How to complete this task: What lines in the data below mention the string "points"? Copy them out.
%%
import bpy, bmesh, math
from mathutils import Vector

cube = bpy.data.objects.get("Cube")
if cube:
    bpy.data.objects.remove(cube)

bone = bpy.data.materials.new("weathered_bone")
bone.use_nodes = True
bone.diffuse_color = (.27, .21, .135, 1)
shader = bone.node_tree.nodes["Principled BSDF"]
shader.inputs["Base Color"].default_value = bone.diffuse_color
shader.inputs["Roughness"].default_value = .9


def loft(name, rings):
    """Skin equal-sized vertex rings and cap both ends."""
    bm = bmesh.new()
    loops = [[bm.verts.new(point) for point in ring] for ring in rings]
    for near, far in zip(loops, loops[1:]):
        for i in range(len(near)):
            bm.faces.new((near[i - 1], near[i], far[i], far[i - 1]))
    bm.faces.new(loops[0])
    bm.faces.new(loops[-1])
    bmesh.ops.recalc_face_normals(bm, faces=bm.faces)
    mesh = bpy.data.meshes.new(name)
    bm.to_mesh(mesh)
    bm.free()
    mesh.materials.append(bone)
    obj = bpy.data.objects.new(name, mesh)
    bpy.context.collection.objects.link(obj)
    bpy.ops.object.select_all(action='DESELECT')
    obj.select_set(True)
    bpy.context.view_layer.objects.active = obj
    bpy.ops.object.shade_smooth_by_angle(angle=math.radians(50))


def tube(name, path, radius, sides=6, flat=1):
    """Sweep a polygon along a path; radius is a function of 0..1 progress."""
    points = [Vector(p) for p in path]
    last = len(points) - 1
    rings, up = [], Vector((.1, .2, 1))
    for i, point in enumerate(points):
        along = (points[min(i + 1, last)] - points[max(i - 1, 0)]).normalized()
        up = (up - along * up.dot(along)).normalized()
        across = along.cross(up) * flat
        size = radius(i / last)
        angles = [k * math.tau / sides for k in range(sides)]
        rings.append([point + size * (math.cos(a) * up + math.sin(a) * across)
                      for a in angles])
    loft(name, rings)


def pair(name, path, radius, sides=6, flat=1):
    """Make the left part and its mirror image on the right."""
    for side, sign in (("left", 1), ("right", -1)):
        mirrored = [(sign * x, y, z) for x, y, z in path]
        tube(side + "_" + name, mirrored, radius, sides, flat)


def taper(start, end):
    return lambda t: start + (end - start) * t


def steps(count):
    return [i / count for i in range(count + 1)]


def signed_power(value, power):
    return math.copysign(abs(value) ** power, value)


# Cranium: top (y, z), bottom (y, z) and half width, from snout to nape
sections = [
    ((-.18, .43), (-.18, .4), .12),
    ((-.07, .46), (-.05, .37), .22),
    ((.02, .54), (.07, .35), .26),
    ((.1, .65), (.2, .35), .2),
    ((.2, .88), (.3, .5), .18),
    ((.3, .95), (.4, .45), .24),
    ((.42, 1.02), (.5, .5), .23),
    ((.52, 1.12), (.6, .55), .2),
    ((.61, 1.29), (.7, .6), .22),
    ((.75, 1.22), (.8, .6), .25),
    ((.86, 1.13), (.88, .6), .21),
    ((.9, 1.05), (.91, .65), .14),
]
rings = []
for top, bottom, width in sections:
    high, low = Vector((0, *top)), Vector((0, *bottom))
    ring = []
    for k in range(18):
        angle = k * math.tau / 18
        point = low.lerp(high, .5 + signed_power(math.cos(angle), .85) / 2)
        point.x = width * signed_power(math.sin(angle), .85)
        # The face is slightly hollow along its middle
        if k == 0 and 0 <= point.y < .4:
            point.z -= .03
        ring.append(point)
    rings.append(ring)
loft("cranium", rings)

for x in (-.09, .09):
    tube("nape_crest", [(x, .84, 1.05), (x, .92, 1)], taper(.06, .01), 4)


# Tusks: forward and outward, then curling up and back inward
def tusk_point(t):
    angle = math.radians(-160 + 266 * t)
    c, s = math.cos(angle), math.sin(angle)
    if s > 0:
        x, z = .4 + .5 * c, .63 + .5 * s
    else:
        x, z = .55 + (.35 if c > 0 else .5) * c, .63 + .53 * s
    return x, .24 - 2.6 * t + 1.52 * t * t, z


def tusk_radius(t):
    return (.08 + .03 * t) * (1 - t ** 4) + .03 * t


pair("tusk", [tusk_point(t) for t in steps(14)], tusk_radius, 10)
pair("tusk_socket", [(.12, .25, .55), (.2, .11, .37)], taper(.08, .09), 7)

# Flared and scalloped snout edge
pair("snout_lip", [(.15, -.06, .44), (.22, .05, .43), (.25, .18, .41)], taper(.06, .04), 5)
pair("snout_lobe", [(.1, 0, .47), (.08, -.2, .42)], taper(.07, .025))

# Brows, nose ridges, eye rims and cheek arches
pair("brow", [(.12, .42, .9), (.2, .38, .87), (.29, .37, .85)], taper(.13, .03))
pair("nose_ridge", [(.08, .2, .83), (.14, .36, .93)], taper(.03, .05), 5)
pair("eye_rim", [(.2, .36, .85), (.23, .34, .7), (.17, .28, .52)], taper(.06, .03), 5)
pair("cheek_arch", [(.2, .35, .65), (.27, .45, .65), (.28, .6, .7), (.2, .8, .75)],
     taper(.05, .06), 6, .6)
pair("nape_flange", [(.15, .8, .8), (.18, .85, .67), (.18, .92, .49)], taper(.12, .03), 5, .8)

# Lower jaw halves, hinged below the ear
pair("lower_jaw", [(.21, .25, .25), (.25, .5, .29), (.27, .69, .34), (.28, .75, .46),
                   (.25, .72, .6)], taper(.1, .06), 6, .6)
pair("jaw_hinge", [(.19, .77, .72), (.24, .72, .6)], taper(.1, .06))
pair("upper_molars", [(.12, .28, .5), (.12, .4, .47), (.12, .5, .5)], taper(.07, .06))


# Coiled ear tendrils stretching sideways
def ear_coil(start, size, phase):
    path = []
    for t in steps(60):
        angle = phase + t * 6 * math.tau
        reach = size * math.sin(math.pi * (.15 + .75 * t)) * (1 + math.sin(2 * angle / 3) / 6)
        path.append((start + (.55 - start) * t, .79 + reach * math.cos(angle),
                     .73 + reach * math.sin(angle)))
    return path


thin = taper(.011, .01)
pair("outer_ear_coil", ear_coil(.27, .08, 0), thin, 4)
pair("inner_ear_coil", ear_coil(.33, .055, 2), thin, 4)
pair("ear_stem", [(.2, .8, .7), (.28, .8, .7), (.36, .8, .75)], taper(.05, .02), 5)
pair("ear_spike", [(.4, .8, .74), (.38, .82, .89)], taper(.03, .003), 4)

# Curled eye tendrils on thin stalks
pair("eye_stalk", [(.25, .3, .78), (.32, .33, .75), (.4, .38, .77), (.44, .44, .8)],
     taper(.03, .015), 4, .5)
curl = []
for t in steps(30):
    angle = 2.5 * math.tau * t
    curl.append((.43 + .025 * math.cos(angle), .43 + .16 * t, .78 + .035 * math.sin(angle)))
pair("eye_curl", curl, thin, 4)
%%
Answer:
    points = [Vector(p) for p in path]
    last = len(points) - 1
    for i, point in enumerate(points):
        along = (points[min(i + 1, last)] - points[max(i - 1, 0)]).normalized()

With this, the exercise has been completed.